Games for Research: The ephemera of games

The John Johnson Collection contains many games and has recently been considerably enriched by the donation by Richard Ballam of his collection of games and pastimes. This guide explores the relevance of games to academic research.


Rule books often went far beyond directions for playing, incorporating mini textbooks.

Rules for playing Wallis's New Game of the Panorama of Europe, [c. 1815]

JJColl Games

Fish counters

Fish counters from the Ballam Collection

Advertisements, Trade Cards, Rules etc
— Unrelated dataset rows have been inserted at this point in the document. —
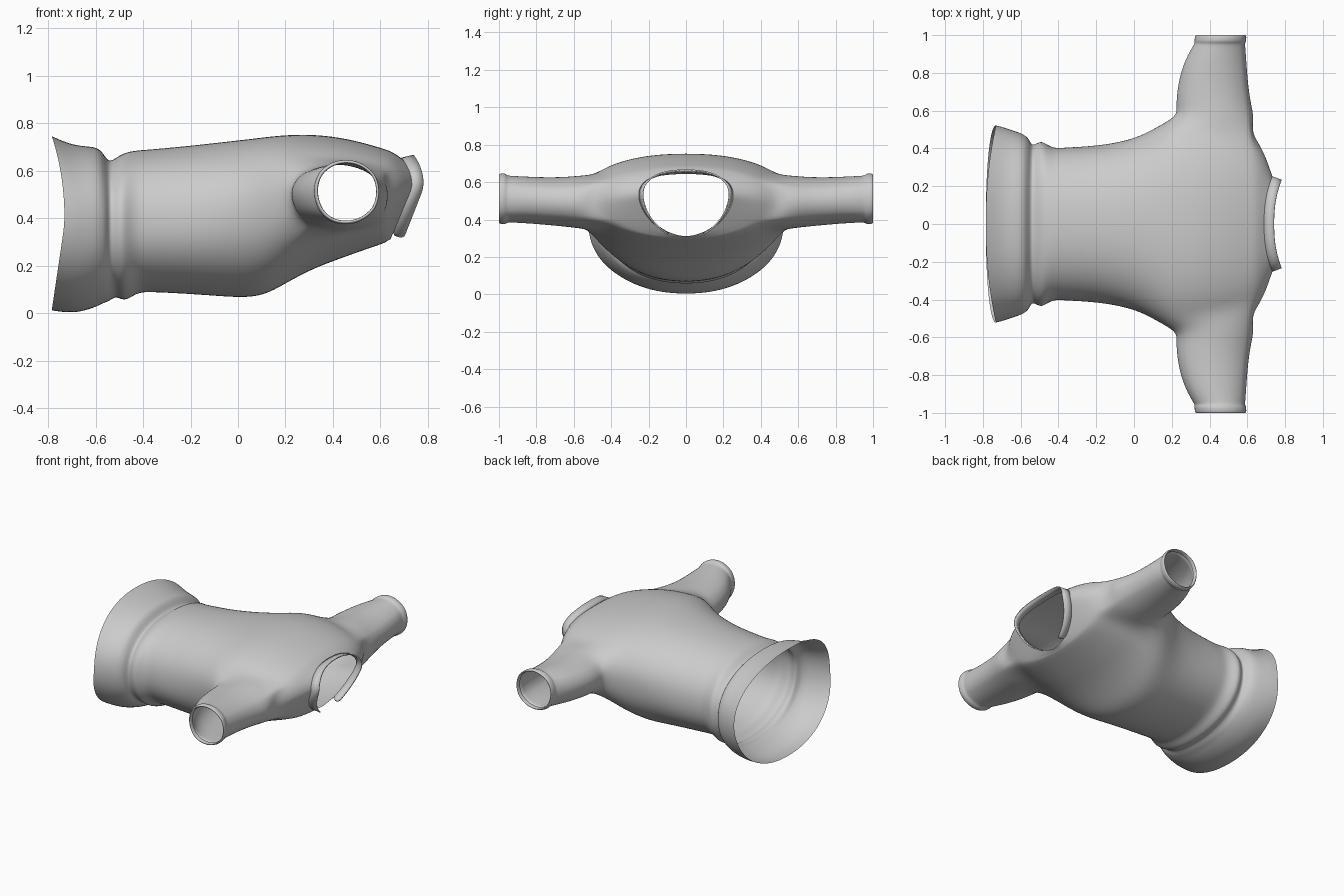
import bpy, bmesh
from math import sin, cos, pi, atan2, copysign

N, K = 32, 3          # points per body ring, half-height of armhole in points


def finish(name, bm, levels):
    bmesh.ops.recalc_face_normals(bm, faces=bm.faces[:])
    me = bpy.data.meshes.new(name)
    bm.to_mesh(me)
    bm.free()
    ob = bpy.data.objects.new(name, me)
    bpy.context.collection.objects.link(ob)
    for p in me.polygons:
        p.use_smooth = True
    sub = ob.modifiers.new("smooth", 'SUBSURF')
    sub.levels = sub.render_levels = levels
    return ob


def section(a, xs, xt, xb, hw, zb, zc, zt, pt=0.9, pb=0.93):
    """Point on a body ring; x bows from side (xs) to top (xt) and bottom (xb)."""
    c, s = cos(a), sin(a)
    p = pt if s >= 0 else pb
    q = abs(s) ** p
    x = xs + ((xt - xs) * s * s if s >= 0 else (xb - xs) * q)
    z = zc + (zt - zc) * q if s >= 0 else zc - (zc - zb) * q
    return (x, copysign(abs(c) ** p, c) * hw, z)


# body rings: x, half width, bottom z, top z
body = [
    (-0.785, 0.525, 0.010, 0.748), (-0.74, 0.515, 0.003, 0.727),
    (-0.68, 0.50, 0.000, 0.707), (-0.61, 0.483, 0.020, 0.704),
    (-0.578, 0.468, 0.036, 0.690), (-0.556, 0.452, 0.045, 0.655),
    (-0.54, 0.415, 0.052, 0.640), (-0.515, 0.430, 0.070, 0.655),
    (-0.488, 0.440, 0.054, 0.672), (-0.46, 0.422, 0.058, 0.682),
    (-0.42, 0.402, 0.088, 0.688), (-0.36, 0.407, 0.088, 0.692),
    (-0.2, 0.415, 0.080, 0.707), (-0.05, 0.440, 0.068, 0.724),
    (0.05, 0.475, 0.064, 0.735), (0.13, 0.520, 0.082, 0.745),
    (0.215, 0.568, 0.133, 0.753), (0.32, 0.565, 0.188, 0.754),
    (0.42, 0.555, 0.225, 0.743), (0.52, 0.530, 0.262, 0.722),
    (0.62, 0.490, 0.295, 0.692)]
R0, R1 = 16, 20       # rings that bound the armhole

rings = []
for x, hw, zb, zt in body:
    bow = 0.055 * min(1, max(0, (-0.56 - x) / 0.2))      # curved hem edge
    t = min(1, max(0, (x + 0.2) / 0.42))
    zc = 0.38 + 0.12 * t
    rings.append((x + bow, x, x, hw, zb, zc, zt))
# shoulder slope into the neck opening
neck = (0.735, 0.69, 0.642, 0.25, 0.31, 0.53, 0.652, 0.85, 1.12)
rings += [(0.675, 0.645, 0.625, 0.41, 0.302, 0.51, 0.682),
          (0.712, 0.668, 0.634, 0.32, 0.306, 0.52, 0.668, 0.9, 1.0), neck]

bm = bmesh.new()
V = [[bm.verts.new(section(2 * pi * i / N, *r)) for i in range(N)] for r in rings]


def in_armhole(r, i):
    side = (i + K) % (N // 2)
    return R0 <= r < R1 and side < 2 * K


for r in range(len(V) - 1):
    for i in range(N):
        if not in_armhole(r, i):
            j = (i + 1) % N
            bm.faces.new((V[r][i], V[r][j], V[r + 1][j], V[r + 1][i]))

# sleeve rings: y, x range, z range; the last ones turn in at the cuff
sleeve = [
    (0.58, 0.222, 0.64, 0.348, 0.640), (0.65, 0.218, 0.618, 0.358, 0.632),
    (0.75, 0.230, 0.605, 0.368, 0.630), (0.85, 0.258, 0.597, 0.376, 0.634),
    (0.93, 0.300, 0.592, 0.380, 0.638), (0.955, 0.318, 0.588, 0.380, 0.640),
    (0.966, 0.315, 0.594, 0.370, 0.652), (0.985, 0.318, 0.597, 0.370, 0.652),
    (1.002, 0.322, 0.595, 0.376, 0.648), (1.000, 0.333, 0.584, 0.386, 0.637),
    (0.975, 0.333, 0.584, 0.386, 0.637)]

for side, mid in ((1, 0), (-1, N // 2)):
    lo, hi = mid - side * K, mid + side * K
    loop = [V[R0][(mid + side * k) % N] for k in range(-K, K + 1)]
    loop += [V[r][hi % N] for r in range(R0 + 1, R1)]
    loop += [V[R1][(mid + side * k) % N] for k in range(K, -K - 1, -1)]
    loop += [V[r][lo % N] for r in range(R1 - 1, R0, -1)]
    angles = [atan2((v.co.z - 0.5) / 0.15, (v.co.x - 0.4175) / 0.2) for v in loop]
    prev = loop
    for n, (y, x0, x1, z0, z1) in enumerate(sleeve):
        cur = []
        for v, a in zip(loop, angles):
            yy = y
            if n == 0:          # first ring leans with the armhole
                yy = max(y - 0.02, abs(v.co.y) + 0.035)
            cur.append(bm.verts.new(((x0 + x1) / 2 + (x1 - x0) / 2 * cos(a), side * yy,
                                     (z0 + z1) / 2 + (z1 - z0) / 2 * sin(a))))
        m = len(cur)
        for i in range(m):
            j = (i + 1) % m
            bm.faces.new((prev[i], prev[j], cur[j], cur[i]))
        prev = cur
finish("shirt_body", bm, 2)

# collar band, open below the throat
bm = bmesh.new()
STEPS = 36
outer = (0.783, 0.74, 0.688, 0.236, 0.288, 0.53, 0.668, 0.85, 1.12)
inner = (0.733, 0.688, 0.640, 0.254, 0.302, 0.53, 0.656, 0.85, 1.12)
rows = []
for prof in (inner, outer):
    rows.append([bm.verts.new(section(-0.36 * pi + 1.72 * pi * i / STEPS, *prof))
                 for i in range(STEPS + 1)])
for i in range(STEPS):
    bm.faces.new((rows[0][i], rows[0][i + 1], rows[1][i + 1], rows[1][i]))
collar = finish("collar_band", bm, 1)
thick = collar.modifiers.new("thickness", 'SOLIDIFY')
thick.thickness = 0.008
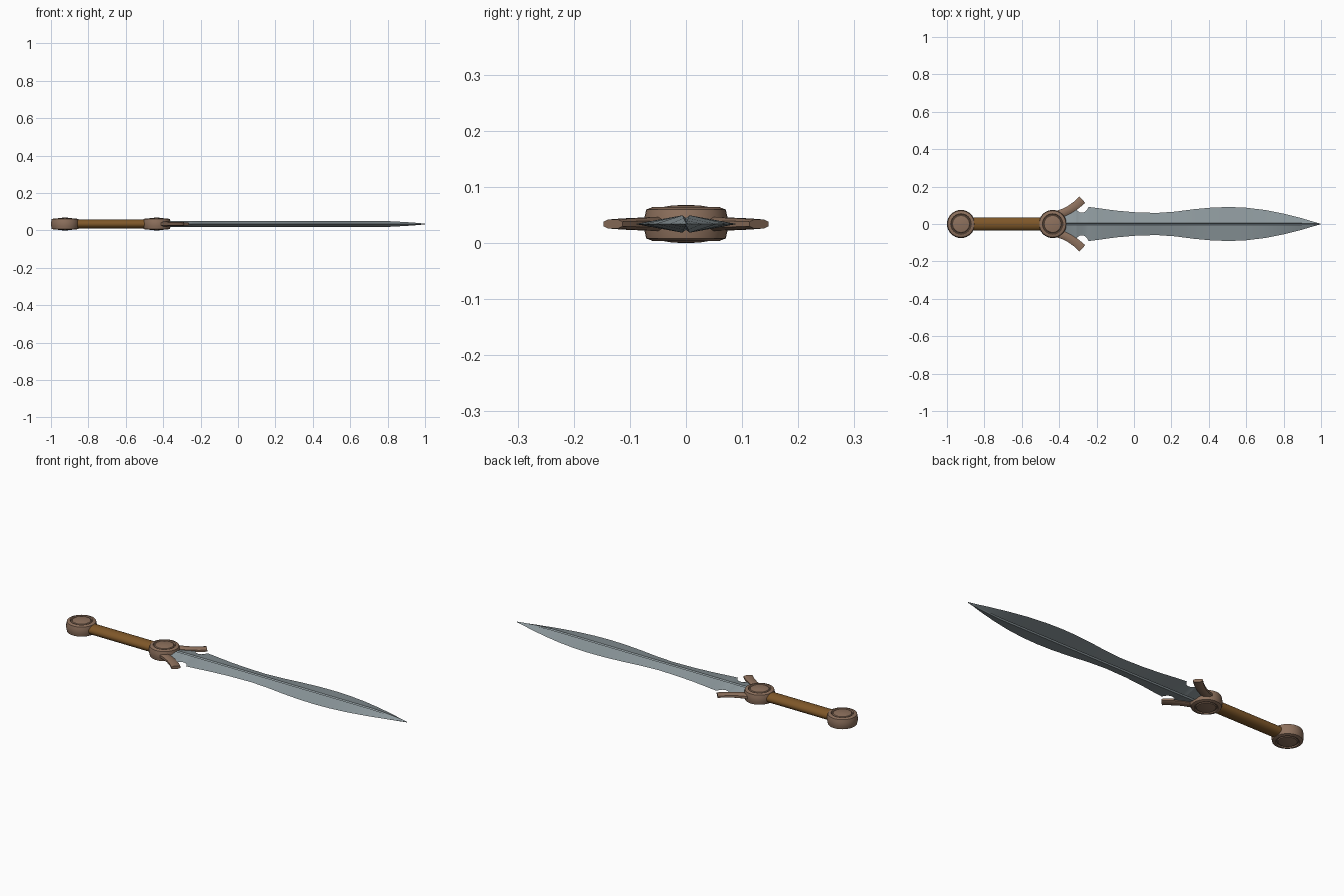
import bpy, bmesh, math

if "Cube" in bpy.data.objects:
    bpy.data.objects.remove(bpy.data.objects["Cube"])

Z = 0.034  # height of the sword's centre plane


def material(name, rgb):
    m = bpy.data.materials.new(name)
    m.diffuse_color = (*rgb, 1)
    m.use_nodes = True
    m.node_tree.nodes["Principled BSDF"].inputs["Base Color"].default_value = m.diffuse_color
    return m


bronze = material("bronze", (0.27, 0.165, 0.11))
leather = material("brown_leather", (0.21, 0.095, 0.022))
steel = material("blue_grey_steel", (0.27, 0.32, 0.34))


def finish(name, bm, mat, angle=30):
    bmesh.ops.remove_doubles(bm, verts=bm.verts, dist=1e-5)
    bmesh.ops.recalc_face_normals(bm, faces=bm.faces)
    me = bpy.data.meshes.new(name)
    bm.to_mesh(me)
    bm.free()
    me.materials.append(mat)
    ob = bpy.data.objects.new(name, me)
    bpy.context.collection.objects.link(ob)
    bpy.ops.object.select_all(action='DESELECT')
    ob.select_set(True)
    bpy.context.view_layer.objects.active = ob
    bpy.ops.object.shade_smooth_by_angle(angle=math.radians(angle))
    return ob


def loft(bm, rings):
    """Skin a list of closed rings and cap both ends."""
    vs = [[bm.verts.new(p) for p in r] for r in rings]
    n = len(vs[0])
    for a, b in zip(vs, vs[1:]):
        for i in range(n):
            bm.faces.new((a[i], a[(i + 1) % n], b[(i + 1) % n], b[i]))
    bm.faces.new(vs[0])
    bm.faces.new(vs[-1])


def disc(name, x):
    # domed boss, groove, raised rim and bulging side, mirrored top to bottom
    half = [(0.002, 0.034), (0.025, 0.033), (0.045, 0.0295), (0.048, 0.025),
            (0.052, 0.025), (0.055, 0.030), (0.060, 0.030), (0.071, 0.0255), (0.074, 0.012)]
    prof = half + [(0.075, 0)] + [(r, -z) for r, z in reversed(half)]
    bm = bmesh.new()
    n = 32
    loft(bm, [[(x + r * math.cos(2 * math.pi * i / n), r * math.sin(2 * math.pi * i / n), Z + z)
               for i in range(n)] for r, z in prof])
    finish(name, bm, bronze)


disc("pommel", -0.925)
disc("guard_hub", -0.435)

# oval grip
bm = bmesh.new()
loft(bm, [[(x, 0.035 * math.cos(i * math.pi / 12), Z + 0.025 * math.sin(i * math.pi / 12))
           for i in range(24)] for x in (-0.88, -0.48)])
finish("grip", bm, leather)

# curved guard wings: x, y, half width, half thickness
path = [(-0.42, 0.045, 0.022, 0.013), (-0.375, 0.062, 0.021, 0.012), (-0.34, 0.080, 0.021, 0.011),
        (-0.305, 0.104, 0.022, 0.010), (-0.276, 0.130, 0.023, 0.008)]
for side, label in ((1, "left"), (-1, "right")):
    bm = bmesh.new()
    rings = []
    for i, (x, y, w, t) in enumerate(path):
        a, b = path[max(i - 1, 0)], path[min(i + 1, len(path) - 1)]
        d = math.hypot(b[0] - a[0], b[1] - a[1])
        nx, ny = -(b[1] - a[1]) / d, (b[0] - a[0]) / d
        rings.append([(x + nx * w * u, side * (y + ny * w * u), Z + t * v) for u, v in
                      ((1, 0.5), (0.5, 1), (-0.5, 1), (-1, 0.5), (-1, -0.5), (-0.5, -1), (0.5, -1), (1, -0.5))])
    loft(bm, rings)
    finish("guard_wing_" + label, bm, bronze)

# leaf blade outline: root, notch and shoulder, then the leaf curve
outline = [(-0.42, 0.04), (-0.37, 0.055), (-0.33, 0.072), (-0.308, 0.082), (-0.302, 0.070),
           (-0.29, 0.062), (-0.275, 0.060), (-0.26, 0.066), (-0.25, 0.078), (-0.243, 0.091),
           (-0.20, 0.086), (-0.10, 0.072), (0.0, 0.063), (0.12, 0.059), (0.22, 0.066),
           (0.32, 0.079), (0.42, 0.088), (0.51, 0.091), (0.60, 0.087), (0.70, 0.075),
           (0.80, 0.055), (0.90, 0.030), (0.96, 0.012), (1.0, 0.0006)]
rings = []
for x, w in outline:
    k = min(1, max(0.03, (1.0 - x) / 0.2)) ** 0.6
    t, g = 0.0155 * k, min(0.006 * k, w * 0.3)
    pts = [(w, 0), (g, t), (0, t * 0.65), (-g, t), (-w, 0), (-g, -t), (0, -t * 0.65), (g, -t)]
    rings.append([(x, y, Z + z) for y, z in pts])
bm = bmesh.new()
loft(bm, rings)
finish("blade", bm, steel, 12)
It is often difficult to establish the context of games, especially when the rules have not survived with the game.  The John Johnson Collection includes some rules, with and without the corresponding games and also trade cards and advertisements which show how games were marketed alongside books and other products.  This rare information is   invaluable to historians of material culture.

Trade cards in the John Johnson Collection have been indexed in considerable detail. Notably, all trades and products  are catalogued (select the subject/ products/ trades from the scrollbar). The Indoor Games boxes, which include rules of games, have been indexed (but not catalogued).

Prospectuses of books also contain references to games.

Game pieces

Typically, games were played with a teetotum and counters. Dice were associated with gambling, so rarely used for children's games. Games could be bought without these generic pieces and therefore boxes rarely contain space for them.The game Historical Tetotums is an exception. Conversely, teetotums could be purchased separately (as in the upper example).

Ballam Collection: 1840s (4) Top

Ballam Collection: 1850s (8) Bottom